[Dataset entries]
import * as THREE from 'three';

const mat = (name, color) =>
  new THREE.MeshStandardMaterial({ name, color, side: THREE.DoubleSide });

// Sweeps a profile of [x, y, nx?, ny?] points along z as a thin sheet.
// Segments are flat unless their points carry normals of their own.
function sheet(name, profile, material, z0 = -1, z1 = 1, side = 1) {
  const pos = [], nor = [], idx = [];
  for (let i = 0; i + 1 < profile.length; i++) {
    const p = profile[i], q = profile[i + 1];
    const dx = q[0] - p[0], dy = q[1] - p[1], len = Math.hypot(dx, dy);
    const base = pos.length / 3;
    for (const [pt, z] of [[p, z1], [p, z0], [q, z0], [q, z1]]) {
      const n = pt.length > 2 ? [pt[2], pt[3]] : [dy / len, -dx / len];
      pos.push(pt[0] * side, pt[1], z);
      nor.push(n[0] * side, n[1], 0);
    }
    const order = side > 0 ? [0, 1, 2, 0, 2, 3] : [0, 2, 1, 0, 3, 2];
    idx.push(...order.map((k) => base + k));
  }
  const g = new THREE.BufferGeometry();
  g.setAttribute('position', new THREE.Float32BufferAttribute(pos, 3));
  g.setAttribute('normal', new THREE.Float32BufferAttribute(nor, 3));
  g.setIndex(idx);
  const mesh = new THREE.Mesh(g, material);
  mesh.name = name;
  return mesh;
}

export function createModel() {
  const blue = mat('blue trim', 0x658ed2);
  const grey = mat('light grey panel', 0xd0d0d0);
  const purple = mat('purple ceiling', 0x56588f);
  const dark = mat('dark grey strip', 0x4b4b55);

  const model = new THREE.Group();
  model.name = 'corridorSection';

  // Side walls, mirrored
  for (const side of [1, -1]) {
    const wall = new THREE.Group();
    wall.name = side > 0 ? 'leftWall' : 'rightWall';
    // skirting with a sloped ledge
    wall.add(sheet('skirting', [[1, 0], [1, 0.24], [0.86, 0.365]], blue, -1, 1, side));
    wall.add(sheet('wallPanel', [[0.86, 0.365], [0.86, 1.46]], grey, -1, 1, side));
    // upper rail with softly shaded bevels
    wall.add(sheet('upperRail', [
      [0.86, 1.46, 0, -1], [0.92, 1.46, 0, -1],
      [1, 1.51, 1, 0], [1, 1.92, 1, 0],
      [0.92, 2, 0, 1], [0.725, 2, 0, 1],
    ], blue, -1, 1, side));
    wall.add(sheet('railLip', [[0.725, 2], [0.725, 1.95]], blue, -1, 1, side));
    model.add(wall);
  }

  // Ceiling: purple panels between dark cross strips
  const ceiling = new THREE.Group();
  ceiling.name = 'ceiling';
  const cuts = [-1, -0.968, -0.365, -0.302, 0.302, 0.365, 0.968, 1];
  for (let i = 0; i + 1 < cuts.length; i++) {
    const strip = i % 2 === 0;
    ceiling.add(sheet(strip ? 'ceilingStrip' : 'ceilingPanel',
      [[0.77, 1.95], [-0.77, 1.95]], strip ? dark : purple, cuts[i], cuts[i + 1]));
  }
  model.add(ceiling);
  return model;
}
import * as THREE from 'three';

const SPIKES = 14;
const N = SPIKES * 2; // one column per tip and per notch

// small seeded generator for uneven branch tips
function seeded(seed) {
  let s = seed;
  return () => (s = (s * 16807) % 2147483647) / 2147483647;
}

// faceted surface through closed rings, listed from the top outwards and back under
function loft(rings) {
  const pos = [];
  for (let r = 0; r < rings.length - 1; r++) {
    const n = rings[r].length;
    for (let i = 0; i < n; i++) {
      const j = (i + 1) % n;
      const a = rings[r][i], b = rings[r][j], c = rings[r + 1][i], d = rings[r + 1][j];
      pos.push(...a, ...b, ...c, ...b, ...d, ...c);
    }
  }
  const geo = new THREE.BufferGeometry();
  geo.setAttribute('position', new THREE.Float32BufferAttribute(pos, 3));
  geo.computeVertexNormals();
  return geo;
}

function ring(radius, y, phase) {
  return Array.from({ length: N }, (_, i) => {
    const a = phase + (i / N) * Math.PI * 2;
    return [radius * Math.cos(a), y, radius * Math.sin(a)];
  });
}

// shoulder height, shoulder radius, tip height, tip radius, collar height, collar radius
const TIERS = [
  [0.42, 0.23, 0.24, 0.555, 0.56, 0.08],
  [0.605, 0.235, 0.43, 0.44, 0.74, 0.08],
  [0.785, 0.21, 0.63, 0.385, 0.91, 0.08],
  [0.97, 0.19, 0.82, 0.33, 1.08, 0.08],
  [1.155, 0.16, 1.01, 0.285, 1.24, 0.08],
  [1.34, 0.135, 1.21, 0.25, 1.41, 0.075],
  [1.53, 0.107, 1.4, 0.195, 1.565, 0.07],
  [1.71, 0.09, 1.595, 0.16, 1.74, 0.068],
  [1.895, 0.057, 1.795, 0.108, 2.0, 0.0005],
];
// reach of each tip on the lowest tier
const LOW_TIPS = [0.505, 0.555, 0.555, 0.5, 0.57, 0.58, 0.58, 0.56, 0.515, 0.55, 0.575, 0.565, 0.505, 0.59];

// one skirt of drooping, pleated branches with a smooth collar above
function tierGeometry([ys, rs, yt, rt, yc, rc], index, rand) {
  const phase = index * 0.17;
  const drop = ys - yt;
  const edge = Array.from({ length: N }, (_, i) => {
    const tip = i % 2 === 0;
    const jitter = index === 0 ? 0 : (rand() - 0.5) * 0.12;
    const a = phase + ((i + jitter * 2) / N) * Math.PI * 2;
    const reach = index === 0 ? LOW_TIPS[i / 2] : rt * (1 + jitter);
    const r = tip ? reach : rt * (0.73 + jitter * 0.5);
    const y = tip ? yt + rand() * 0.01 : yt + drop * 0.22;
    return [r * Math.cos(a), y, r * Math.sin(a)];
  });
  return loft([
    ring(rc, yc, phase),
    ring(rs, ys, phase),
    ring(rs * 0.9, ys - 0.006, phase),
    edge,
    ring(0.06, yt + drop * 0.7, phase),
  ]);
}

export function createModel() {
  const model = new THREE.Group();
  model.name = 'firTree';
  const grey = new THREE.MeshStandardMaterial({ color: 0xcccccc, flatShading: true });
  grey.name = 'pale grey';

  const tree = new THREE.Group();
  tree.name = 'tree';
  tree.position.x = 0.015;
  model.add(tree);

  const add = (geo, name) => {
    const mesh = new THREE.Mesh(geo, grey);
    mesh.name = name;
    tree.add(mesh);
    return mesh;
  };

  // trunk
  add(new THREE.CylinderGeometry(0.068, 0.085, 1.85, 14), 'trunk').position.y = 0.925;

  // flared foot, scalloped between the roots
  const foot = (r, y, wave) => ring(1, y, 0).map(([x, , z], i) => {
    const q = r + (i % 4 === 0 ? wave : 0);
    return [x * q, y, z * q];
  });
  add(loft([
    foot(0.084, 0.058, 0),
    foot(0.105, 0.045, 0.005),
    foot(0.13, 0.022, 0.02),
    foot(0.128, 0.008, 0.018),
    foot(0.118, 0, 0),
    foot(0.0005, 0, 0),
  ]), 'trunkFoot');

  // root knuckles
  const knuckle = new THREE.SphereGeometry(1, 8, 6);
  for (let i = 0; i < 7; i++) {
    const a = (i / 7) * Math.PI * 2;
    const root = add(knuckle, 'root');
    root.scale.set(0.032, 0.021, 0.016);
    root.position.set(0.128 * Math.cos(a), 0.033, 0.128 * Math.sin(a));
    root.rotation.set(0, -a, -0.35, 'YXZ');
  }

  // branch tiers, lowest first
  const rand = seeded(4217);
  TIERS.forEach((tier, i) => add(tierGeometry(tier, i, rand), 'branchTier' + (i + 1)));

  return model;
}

■ TASK: Copy every line of the data that holds the string "name".

■ THE ANSWER:
const mat = (name, color) =>
  new THREE.MeshStandardMaterial({ name, color, side: THREE.DoubleSide });
function sheet(name, profile, material, z0 = -1, z1 = 1, side = 1) {
  mesh.name = name;
  model.name = 'corridorSection';
    wall.name = side > 0 ? 'leftWall' : 'rightWall';
  ceiling.name = 'ceiling';
  model.name = 'firTree';
  grey.name = 'pale grey';
  tree.name = 'tree';
  const add = (geo, name) => {
    mesh.name = name;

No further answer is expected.